I love how we are given opportunity to learn the same lessons repeatedly. The environment is different; the circumstances change; but the learning is the same.
If I’m honest, there was a time in my life when I found that to be more a frustration than opportunity. And then just like that, one of those silent, not so subtle, likely divine two-by-fours knocked me over the head, presenting indeed a place to grow.
A key learning occurred with the birth of our third son, one referred to oft here as young master Joshua. Josh is wildly gifted, a fantastic encourager, and really good with diverse people groups, especially with varied ethnicity. Josh also has Down syndrome.
My key learning was found in the heart of a brief letter from a friend, dropped at our door, when Josh was still in utero but his special, special need had been confirmed. Our wise friend penned, “Josh, I look forward not to what I will teach you, but to what you will teach me.”
For years I’ve pondered those words.
Last week I had opportunity to travel to the beautiful isle of Grenada. Dubbed the “Island of Spice” — known for its nutmeg, ginger, turmeric and more — this hilly terrain sits in the West Indies in the Caribbean Sea at the southern end of the Grenadine island chain. It’s not far from Venezuela, hosts some 115,000 people, and is frequented by tourists primarily traveling via cruise ship. Noteworthy, too, is their national motto: “Ever Conscious of God We Aspire, Build and Advance as One People.” I love and admire their proclaimed national awareness.
My intention on this long planned trip was to meet with a specific group of people on the island — mostly women, but some men, too — authentically interacting, encouraging, and helping them grow in their life and faith.
But clearly, being on the receiving end of their extravagant welcome, overflow of gratitude, and abundant generosity, I would argue that it was they who encouraged and taught me.
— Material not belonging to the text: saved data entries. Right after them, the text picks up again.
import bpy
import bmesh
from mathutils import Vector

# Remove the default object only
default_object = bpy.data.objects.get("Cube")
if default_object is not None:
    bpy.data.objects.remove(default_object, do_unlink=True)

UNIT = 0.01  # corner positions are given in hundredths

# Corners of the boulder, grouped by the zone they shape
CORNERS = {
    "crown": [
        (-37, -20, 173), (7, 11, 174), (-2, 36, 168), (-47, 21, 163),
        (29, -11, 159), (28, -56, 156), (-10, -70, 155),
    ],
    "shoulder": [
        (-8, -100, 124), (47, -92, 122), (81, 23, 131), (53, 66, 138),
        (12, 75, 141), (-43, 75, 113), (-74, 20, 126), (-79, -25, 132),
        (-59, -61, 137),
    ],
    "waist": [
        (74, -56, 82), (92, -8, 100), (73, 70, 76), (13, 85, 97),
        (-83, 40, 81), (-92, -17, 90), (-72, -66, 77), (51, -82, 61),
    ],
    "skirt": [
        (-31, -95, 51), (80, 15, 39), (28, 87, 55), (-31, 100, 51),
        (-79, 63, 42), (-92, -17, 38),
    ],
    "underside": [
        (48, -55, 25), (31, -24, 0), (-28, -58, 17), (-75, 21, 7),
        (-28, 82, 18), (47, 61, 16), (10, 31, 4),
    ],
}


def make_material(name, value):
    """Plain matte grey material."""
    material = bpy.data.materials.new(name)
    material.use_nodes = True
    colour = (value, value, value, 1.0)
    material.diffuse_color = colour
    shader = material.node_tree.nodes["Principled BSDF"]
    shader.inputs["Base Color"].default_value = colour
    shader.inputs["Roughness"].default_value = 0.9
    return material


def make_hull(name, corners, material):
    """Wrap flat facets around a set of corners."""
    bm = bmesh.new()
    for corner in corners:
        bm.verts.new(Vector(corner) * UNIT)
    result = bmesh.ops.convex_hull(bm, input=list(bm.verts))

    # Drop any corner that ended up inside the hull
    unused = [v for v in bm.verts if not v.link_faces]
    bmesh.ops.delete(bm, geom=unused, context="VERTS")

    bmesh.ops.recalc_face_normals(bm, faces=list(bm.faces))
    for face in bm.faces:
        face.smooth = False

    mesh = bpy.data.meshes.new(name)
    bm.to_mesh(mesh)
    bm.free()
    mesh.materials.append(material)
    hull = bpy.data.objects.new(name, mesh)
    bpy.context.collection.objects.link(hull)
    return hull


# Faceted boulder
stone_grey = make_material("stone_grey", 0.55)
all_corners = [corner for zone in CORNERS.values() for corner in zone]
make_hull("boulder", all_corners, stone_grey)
My time with the men and women and even children was wonderful; it was humbling and joyful with so much to take in. It is thus now making me take stock of perspectives and convictions I cling to fiercely, wondering where that fierceness has evolved into more of a detriment… I’ve heard this before… learned this before… a place where I went to give, so much was instead given…
I wonder… where else we could learn this… instead of walking into spaces and places and audiences with this inflated idea that we are the ones so richly imparted with great wisdom or so much to teach or so much to give, what would it change in us if we turned that around?
What if we walked into a room or relationship with the conviction that the person or persons standing before me had something to teach me?
What would that change?
What good would that do?
What better conversations could be had?
Perhaps it’s not a question of who will give or teach the most. Neither is it one in regard to who has most to learn. Rather it’s a recognition of the truth that we each have something to learn from the person on the receiving end of us…
No matter the room.
No matter the relationship.
No matter even the island, age, political persuasion, too.
Who are you unwilling to learn from?
Let me respectfully but bluntly rephrase…
Where has your fierceness in perspective or conviction blinded you, impairing you so much that you can no longer see what another can teach you?
We are no different, friends. Each of us have much to learn from one another. Thus, let me add… God bless you, young master Joshua… you, too, my new sweet friends in Grenada.